- _Exercise goal_:
From the records below, determine the number of lines containing "depth". Output that number alone.

- _Record set_:
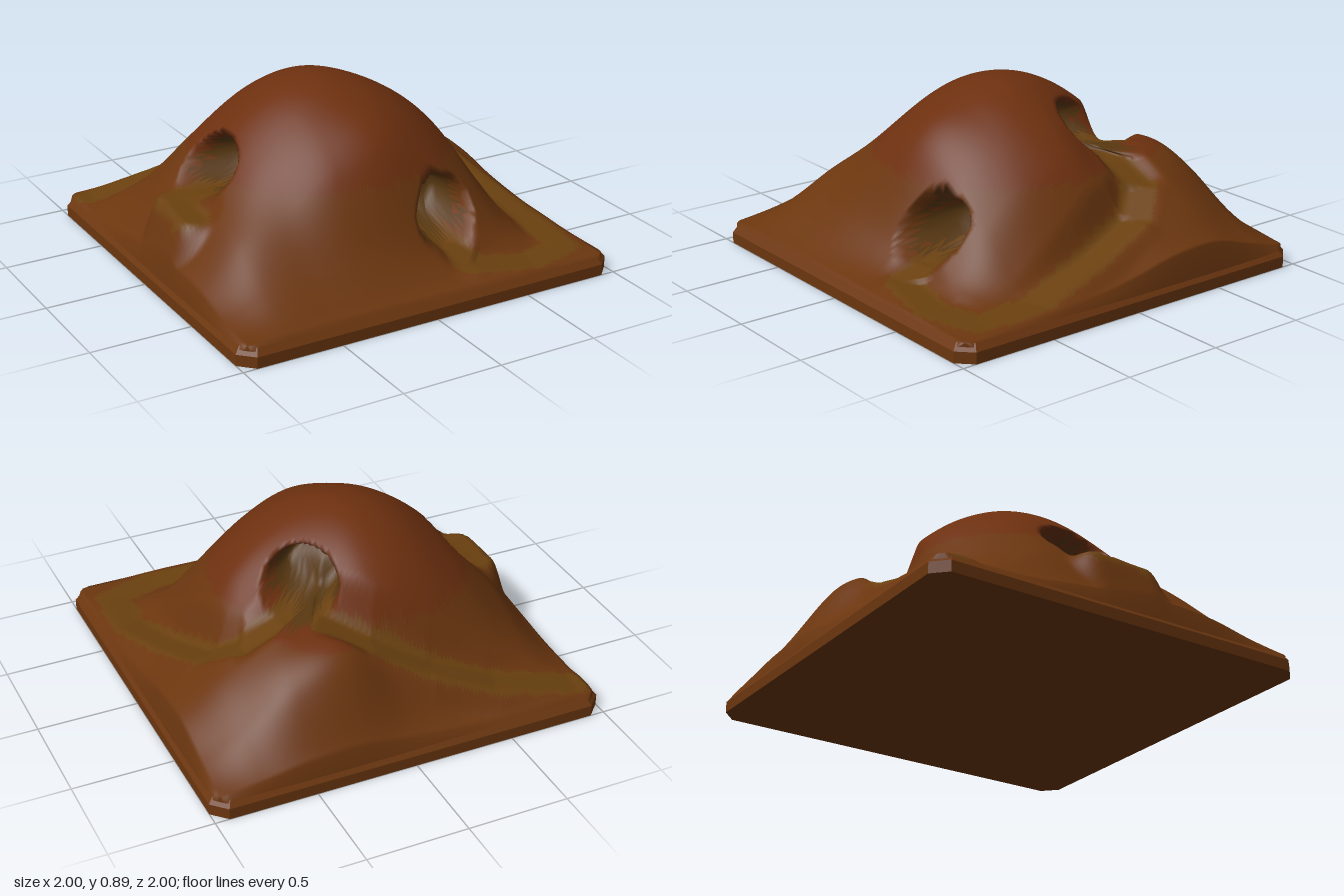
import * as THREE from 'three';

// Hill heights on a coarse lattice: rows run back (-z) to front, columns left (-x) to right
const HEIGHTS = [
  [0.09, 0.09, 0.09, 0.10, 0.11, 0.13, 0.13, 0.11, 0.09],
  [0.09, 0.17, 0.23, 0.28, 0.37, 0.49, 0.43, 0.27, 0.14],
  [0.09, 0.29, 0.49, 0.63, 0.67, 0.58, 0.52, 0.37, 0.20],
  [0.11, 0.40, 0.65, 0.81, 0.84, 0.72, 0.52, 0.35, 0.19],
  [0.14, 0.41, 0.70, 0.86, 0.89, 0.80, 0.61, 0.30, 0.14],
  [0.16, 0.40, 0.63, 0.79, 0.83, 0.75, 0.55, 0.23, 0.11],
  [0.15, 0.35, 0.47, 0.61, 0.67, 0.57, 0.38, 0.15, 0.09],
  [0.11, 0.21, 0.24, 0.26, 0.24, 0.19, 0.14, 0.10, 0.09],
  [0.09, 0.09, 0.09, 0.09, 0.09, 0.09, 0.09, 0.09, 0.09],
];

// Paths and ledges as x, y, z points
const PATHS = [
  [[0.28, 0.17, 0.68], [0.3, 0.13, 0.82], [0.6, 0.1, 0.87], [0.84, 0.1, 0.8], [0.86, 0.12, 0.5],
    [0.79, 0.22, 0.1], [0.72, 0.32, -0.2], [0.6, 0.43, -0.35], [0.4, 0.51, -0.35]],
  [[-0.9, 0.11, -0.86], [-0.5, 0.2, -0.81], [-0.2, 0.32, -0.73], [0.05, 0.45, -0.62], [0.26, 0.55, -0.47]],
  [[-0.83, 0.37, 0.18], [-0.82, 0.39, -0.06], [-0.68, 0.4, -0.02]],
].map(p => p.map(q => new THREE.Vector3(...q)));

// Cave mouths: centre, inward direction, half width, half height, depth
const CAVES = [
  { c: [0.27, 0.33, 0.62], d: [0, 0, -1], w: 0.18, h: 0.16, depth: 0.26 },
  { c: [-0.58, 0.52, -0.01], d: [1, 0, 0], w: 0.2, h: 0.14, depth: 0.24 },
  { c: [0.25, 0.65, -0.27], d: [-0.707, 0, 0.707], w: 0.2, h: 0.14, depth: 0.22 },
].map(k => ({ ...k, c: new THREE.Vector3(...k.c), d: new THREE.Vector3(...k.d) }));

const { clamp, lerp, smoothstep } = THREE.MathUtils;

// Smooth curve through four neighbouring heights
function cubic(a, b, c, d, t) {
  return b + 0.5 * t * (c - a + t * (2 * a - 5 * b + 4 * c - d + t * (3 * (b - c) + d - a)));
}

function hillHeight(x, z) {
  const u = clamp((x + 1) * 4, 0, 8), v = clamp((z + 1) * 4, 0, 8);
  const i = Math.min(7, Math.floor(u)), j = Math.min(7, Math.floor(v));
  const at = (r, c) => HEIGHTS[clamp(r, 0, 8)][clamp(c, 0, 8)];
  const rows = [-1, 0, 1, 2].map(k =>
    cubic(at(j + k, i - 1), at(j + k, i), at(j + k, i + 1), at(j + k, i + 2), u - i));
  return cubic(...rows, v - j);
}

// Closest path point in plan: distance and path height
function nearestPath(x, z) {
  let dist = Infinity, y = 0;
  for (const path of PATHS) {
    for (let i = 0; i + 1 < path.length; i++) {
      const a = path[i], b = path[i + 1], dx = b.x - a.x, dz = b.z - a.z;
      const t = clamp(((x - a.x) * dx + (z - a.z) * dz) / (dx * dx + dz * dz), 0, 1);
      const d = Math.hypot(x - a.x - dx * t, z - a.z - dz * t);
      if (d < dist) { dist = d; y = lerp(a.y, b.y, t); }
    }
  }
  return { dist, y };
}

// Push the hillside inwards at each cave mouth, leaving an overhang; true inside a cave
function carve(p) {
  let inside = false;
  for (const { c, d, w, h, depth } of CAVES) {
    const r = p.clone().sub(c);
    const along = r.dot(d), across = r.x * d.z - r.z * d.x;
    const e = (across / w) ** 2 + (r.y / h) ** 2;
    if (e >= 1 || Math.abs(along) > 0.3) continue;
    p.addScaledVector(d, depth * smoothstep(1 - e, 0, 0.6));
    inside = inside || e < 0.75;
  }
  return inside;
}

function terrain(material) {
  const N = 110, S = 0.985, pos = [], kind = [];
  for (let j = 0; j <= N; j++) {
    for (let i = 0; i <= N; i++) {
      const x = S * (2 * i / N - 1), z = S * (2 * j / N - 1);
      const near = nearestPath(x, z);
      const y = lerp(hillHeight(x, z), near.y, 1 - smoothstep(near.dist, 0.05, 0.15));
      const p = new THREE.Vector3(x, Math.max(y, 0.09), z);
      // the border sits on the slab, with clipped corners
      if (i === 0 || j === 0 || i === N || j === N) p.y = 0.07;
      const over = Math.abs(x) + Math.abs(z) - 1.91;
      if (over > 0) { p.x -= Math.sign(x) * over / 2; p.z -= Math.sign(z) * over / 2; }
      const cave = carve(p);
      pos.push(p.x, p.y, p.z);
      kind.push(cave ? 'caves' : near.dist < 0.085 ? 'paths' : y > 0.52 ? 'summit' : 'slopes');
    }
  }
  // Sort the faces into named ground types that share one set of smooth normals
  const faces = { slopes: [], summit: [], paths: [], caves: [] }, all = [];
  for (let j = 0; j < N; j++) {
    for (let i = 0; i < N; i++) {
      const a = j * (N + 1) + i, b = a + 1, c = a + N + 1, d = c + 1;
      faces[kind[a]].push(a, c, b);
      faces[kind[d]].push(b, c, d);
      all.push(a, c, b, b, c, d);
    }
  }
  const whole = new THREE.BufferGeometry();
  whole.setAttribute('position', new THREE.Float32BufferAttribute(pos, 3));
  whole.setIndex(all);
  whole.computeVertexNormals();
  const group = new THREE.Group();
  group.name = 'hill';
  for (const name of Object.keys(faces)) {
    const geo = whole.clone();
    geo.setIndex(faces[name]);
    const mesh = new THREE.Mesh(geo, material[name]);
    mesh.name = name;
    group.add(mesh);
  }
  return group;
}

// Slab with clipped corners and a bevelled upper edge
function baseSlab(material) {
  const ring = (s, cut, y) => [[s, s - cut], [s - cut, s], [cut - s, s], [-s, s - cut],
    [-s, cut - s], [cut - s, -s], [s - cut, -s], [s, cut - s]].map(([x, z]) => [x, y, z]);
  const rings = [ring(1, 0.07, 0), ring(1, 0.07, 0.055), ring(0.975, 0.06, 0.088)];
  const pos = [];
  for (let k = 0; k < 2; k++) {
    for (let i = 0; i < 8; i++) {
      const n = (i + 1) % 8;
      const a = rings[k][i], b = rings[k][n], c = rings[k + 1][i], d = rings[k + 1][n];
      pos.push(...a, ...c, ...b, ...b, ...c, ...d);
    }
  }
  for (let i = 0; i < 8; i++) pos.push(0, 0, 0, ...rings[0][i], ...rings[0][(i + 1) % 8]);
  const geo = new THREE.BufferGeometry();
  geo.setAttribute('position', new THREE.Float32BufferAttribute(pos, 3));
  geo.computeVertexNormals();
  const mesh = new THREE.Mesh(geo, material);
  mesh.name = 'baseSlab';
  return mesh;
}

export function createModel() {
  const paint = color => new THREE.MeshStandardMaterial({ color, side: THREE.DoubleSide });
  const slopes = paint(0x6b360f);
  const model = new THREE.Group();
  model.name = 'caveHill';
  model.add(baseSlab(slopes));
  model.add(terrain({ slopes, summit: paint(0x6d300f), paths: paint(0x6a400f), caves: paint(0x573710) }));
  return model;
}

- _Finished task_:
6